At the top of the line, leave your needle down and pivot so you can begin sewing back down to the hem. Increase your seam allowance so that you end up back at 1/4″ when you reach the hem. Your sleeve slit line should now look like this, with an angled stitch line on both sides of it. Carefully cut along the slit line, up to but not through your stitches.
Open up the sleeve along the line you just cut until your stitch line is perfectly vertical. Pin the cut line right sides together with the unfolded edge of the binding. Maintain an even distance between the stitch line and the edge of the binding. As you can see, this will mean that the cut line forms a wide “v” shape and doesn’t align with the binding except at the very top and the very bottom. The binding will extend past the sleeve cut line for now.
Begin sewing JUST to the left of the previous stitch line, catching the sleeve and binding in your seam. Your edge stitch foot will also be very helpful here, as you can follow the seam line with the metal guide and have your needle 1 or 2 spaces to the left.
When you get to the apex of the “v”, there will be lots of extra fabric trying to bunch up under your needle. Stop with the needle down frequently and shift the fabric out of the way so you don’t end up with any puckers sewn into the seam.
Sew along the mark you made (or skip the mark and just eye ball it – it’s a very small area and the angle of your seam here will not affect the outcome). Be sure not to catch the sleeve in this seam, but come as close to the juncture of the binding and sleeve as possible.
Because the sleeves are mirror images of one another, the plackets will need to be pressed in opposite directions. Pictured are the left and right sleeves, respectively. Fold your bindings so they match the pictures. On the left sleeve, the overlap area should be on the left, on the right sleeve it should be on the right.
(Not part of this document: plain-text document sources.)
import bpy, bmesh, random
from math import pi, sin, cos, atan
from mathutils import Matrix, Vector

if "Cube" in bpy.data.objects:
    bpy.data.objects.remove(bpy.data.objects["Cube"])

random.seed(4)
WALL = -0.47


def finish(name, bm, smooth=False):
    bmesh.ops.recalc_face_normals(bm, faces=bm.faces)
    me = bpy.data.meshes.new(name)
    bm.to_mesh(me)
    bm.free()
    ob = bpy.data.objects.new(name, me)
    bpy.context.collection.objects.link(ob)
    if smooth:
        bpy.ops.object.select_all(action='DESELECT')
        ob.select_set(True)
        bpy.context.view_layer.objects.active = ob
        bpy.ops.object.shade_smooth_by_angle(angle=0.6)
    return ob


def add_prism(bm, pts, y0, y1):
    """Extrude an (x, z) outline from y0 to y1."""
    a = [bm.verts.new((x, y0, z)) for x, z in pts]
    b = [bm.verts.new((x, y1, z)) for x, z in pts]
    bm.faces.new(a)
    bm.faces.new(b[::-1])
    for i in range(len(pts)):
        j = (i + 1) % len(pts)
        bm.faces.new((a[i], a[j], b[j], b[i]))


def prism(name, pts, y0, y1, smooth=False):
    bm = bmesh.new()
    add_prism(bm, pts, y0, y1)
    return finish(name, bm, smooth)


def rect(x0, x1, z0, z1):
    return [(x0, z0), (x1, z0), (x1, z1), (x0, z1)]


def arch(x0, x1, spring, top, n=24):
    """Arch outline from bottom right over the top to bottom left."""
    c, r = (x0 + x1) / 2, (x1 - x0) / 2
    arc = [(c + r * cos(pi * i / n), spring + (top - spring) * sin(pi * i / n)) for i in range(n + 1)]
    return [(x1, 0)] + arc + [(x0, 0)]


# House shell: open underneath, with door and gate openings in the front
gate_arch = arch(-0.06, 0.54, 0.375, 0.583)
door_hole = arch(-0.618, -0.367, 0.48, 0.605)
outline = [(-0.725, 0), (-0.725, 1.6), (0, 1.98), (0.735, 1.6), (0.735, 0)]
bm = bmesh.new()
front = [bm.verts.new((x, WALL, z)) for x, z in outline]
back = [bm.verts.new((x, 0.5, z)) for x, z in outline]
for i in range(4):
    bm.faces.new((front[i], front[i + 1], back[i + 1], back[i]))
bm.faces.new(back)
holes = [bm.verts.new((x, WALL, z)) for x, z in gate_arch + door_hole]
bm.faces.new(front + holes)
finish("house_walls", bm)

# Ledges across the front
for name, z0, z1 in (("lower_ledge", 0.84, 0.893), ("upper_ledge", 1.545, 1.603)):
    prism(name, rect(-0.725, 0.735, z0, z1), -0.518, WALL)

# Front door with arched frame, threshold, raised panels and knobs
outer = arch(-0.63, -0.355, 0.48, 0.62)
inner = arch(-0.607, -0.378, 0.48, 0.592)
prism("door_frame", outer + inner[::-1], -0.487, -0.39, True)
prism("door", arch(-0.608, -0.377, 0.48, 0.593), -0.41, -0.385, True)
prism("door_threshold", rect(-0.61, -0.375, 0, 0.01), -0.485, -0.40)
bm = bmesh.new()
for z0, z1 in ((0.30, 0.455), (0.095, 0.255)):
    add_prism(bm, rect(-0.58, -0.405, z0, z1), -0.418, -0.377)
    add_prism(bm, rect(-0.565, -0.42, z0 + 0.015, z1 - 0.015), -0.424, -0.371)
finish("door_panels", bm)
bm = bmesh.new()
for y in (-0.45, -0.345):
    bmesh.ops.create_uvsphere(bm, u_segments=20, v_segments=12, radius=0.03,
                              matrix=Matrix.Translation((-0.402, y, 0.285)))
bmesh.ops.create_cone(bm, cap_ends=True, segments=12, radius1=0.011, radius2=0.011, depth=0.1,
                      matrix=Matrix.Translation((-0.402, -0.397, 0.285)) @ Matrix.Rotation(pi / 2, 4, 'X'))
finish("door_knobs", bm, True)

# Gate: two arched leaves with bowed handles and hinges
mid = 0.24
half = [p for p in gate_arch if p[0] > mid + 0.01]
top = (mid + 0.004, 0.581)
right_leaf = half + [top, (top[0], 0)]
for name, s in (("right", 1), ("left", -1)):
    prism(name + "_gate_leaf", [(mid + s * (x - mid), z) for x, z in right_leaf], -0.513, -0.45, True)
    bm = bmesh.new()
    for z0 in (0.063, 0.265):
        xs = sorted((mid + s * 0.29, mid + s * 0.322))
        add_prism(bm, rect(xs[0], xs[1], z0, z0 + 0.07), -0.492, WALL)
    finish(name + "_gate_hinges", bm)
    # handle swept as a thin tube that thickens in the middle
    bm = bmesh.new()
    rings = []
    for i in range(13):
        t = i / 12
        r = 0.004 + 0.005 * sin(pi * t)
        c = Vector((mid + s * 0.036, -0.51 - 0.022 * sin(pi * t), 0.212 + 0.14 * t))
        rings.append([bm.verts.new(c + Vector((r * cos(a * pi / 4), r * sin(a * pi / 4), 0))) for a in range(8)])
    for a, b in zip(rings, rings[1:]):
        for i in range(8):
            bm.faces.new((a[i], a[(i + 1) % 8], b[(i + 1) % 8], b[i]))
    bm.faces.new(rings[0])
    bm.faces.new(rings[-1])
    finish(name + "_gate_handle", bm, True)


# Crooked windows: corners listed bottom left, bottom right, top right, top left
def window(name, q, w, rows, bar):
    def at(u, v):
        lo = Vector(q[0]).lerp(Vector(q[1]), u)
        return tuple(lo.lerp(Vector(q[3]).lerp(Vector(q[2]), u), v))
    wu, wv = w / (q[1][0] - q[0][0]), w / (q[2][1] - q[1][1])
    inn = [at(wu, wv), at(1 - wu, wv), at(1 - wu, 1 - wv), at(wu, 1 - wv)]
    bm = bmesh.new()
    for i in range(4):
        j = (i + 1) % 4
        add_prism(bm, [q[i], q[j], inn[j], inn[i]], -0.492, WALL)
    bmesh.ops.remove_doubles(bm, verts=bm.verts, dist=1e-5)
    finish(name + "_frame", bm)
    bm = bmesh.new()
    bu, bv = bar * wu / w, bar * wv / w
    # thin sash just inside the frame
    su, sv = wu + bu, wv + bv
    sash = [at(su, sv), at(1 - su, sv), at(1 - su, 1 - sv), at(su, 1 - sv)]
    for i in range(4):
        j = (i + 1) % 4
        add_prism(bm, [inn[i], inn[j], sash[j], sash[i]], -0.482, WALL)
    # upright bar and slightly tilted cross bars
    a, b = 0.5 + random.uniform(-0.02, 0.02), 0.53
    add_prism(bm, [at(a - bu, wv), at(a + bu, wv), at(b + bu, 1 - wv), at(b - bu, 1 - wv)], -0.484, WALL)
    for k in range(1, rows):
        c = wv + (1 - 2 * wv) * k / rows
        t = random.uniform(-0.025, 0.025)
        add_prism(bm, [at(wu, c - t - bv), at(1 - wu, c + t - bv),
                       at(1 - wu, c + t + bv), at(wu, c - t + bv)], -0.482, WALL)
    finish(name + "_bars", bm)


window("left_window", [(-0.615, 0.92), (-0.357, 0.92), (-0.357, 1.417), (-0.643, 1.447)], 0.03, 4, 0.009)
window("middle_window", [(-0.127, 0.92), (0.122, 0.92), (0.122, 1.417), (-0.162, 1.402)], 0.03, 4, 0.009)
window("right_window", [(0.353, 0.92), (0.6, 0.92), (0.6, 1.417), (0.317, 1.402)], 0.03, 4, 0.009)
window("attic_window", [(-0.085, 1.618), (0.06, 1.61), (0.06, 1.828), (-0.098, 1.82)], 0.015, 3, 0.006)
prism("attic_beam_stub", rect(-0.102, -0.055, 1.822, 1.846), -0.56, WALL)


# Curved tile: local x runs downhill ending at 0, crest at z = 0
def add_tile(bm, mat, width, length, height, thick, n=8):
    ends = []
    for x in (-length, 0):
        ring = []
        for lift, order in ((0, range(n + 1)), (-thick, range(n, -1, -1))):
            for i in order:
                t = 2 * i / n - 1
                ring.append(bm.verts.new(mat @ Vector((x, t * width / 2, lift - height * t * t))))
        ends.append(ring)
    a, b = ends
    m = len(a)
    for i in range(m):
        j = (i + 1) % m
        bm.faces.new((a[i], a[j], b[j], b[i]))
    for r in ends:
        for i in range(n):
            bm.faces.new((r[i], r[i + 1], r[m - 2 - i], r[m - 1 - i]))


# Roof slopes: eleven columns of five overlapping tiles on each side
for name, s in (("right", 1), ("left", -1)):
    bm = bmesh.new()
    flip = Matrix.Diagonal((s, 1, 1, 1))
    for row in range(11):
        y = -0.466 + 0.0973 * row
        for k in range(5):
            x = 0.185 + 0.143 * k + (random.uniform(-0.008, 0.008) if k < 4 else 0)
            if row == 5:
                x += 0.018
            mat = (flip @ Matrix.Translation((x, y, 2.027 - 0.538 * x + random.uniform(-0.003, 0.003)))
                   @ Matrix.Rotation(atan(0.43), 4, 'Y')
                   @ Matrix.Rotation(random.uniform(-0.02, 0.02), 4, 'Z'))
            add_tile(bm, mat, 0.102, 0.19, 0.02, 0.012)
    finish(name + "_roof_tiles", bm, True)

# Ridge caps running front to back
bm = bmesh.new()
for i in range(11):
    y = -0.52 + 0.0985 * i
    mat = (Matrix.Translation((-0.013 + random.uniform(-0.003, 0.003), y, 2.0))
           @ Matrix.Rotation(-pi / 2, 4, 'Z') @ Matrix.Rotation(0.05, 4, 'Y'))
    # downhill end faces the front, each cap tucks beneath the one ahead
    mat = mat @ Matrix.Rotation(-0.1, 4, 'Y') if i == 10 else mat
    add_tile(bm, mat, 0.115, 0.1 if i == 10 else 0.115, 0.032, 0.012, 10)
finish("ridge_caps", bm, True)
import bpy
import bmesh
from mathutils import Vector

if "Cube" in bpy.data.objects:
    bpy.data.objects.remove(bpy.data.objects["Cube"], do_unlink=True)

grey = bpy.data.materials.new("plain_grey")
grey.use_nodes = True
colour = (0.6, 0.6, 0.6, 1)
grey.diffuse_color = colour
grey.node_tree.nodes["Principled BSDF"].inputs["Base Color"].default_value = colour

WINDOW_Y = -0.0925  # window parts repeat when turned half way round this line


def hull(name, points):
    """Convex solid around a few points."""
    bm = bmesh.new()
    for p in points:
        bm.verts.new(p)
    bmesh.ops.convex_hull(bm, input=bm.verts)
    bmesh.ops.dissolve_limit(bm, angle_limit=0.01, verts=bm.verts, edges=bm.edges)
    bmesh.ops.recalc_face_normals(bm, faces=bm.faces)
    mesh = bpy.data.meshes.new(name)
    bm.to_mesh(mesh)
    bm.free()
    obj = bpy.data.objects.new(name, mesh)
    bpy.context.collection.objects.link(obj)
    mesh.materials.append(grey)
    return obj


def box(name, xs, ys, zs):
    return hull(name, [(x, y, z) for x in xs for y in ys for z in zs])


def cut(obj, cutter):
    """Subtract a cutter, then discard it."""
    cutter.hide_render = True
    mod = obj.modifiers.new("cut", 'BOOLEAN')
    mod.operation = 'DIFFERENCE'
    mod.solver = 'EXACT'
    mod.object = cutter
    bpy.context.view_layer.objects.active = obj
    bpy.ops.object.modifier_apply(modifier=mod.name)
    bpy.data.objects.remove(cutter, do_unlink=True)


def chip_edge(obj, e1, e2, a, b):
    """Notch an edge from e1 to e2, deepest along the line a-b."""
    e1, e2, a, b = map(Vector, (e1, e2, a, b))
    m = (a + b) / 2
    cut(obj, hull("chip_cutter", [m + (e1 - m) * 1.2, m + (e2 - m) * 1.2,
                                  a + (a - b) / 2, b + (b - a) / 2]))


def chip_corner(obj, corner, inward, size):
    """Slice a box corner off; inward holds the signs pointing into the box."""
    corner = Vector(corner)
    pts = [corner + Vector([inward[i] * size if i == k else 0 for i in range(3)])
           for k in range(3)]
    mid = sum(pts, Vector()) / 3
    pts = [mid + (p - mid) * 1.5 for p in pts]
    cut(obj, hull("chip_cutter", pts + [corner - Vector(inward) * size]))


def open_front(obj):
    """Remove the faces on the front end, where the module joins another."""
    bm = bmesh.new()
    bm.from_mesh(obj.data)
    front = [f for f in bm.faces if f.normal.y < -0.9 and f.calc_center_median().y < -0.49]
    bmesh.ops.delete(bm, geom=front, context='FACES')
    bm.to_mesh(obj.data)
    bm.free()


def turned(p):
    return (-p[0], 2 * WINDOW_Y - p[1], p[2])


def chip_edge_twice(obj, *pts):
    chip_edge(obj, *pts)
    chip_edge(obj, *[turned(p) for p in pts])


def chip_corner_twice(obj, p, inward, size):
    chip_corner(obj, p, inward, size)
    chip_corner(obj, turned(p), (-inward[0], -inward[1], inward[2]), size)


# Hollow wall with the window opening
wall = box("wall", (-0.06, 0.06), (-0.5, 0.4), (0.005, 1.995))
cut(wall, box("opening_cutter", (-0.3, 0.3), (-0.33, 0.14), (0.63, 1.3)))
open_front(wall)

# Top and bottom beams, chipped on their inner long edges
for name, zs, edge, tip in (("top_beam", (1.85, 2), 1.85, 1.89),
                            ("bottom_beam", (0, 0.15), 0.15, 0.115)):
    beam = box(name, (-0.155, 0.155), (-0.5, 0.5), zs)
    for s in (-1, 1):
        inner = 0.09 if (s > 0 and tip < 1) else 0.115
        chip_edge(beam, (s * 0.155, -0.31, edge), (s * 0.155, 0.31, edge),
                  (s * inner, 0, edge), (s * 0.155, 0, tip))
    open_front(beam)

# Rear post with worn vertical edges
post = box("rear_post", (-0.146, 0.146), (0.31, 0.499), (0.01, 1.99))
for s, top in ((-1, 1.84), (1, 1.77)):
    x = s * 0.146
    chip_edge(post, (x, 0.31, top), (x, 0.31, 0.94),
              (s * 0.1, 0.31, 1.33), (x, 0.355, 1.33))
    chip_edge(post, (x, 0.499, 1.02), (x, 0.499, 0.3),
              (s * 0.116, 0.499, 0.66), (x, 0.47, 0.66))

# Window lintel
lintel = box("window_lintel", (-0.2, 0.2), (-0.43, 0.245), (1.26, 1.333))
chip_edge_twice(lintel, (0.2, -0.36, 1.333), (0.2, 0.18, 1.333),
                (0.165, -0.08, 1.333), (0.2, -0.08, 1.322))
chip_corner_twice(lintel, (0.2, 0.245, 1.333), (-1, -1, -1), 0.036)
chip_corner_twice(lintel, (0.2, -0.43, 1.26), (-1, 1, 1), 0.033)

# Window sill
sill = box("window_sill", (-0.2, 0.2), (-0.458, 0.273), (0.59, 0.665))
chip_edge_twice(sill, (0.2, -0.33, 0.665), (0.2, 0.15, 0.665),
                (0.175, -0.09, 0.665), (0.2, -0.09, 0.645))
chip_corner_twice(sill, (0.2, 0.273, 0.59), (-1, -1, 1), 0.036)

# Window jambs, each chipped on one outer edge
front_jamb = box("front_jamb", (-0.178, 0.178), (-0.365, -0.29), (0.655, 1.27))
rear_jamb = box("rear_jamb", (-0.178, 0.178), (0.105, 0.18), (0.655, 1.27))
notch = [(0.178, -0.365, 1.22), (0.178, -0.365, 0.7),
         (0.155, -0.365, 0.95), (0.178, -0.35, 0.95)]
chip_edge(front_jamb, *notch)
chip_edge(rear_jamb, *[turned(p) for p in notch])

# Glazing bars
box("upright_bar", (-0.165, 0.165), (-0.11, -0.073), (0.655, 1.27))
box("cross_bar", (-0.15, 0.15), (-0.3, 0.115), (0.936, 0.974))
Once you have them pressed in the right direction, baste the overlap area at the hem to keep it in place.
At the sleeve cap, sew two gathering seams between the front and back notches using a 1/4″ seam allowance and then a 1/2″ seam allowance. (A gathering seam is made by lengthening your stitches as long as they will go. On my machine, that’s 5.)
The following instructions will produce a French seam between the sleeve and the body of the shirt. You can also just sew the sleeve to the shirt using a 5/8″ seam allowance and finish the seams if desired.
For French seams, pin the sleeve and the shirt body WRONG sides together. Make sure the left sleeve is being attached to the left side of the shirt and vice versa. The front of the sleeve has 1 notch whereas the back has 2 notches to differentiate. First pin them together at the shoulder notch/shoulder seam. Then pin the edges of the sleeve to the ends of the sleeve curve on the shirt, as shown.
Sew the sleeve and shirt WRONG sides together using a 3/8″ seam allowance. Shift the sleeve as you sew to avoid creating puckers. If you get a few small puckers it’s ok, we’ll be sewing another seam with a deeper seam allowance next. Trim your seam allowances to 1/8″. This seam allowance needs to be trimmed very small otherwise it will show on the outside of the shirt.
You did it! Great job powering through. Tomorrow all we have left are the side seams, hemming, and the cuffs, all of which are very straight forward and easy! We’re almost there!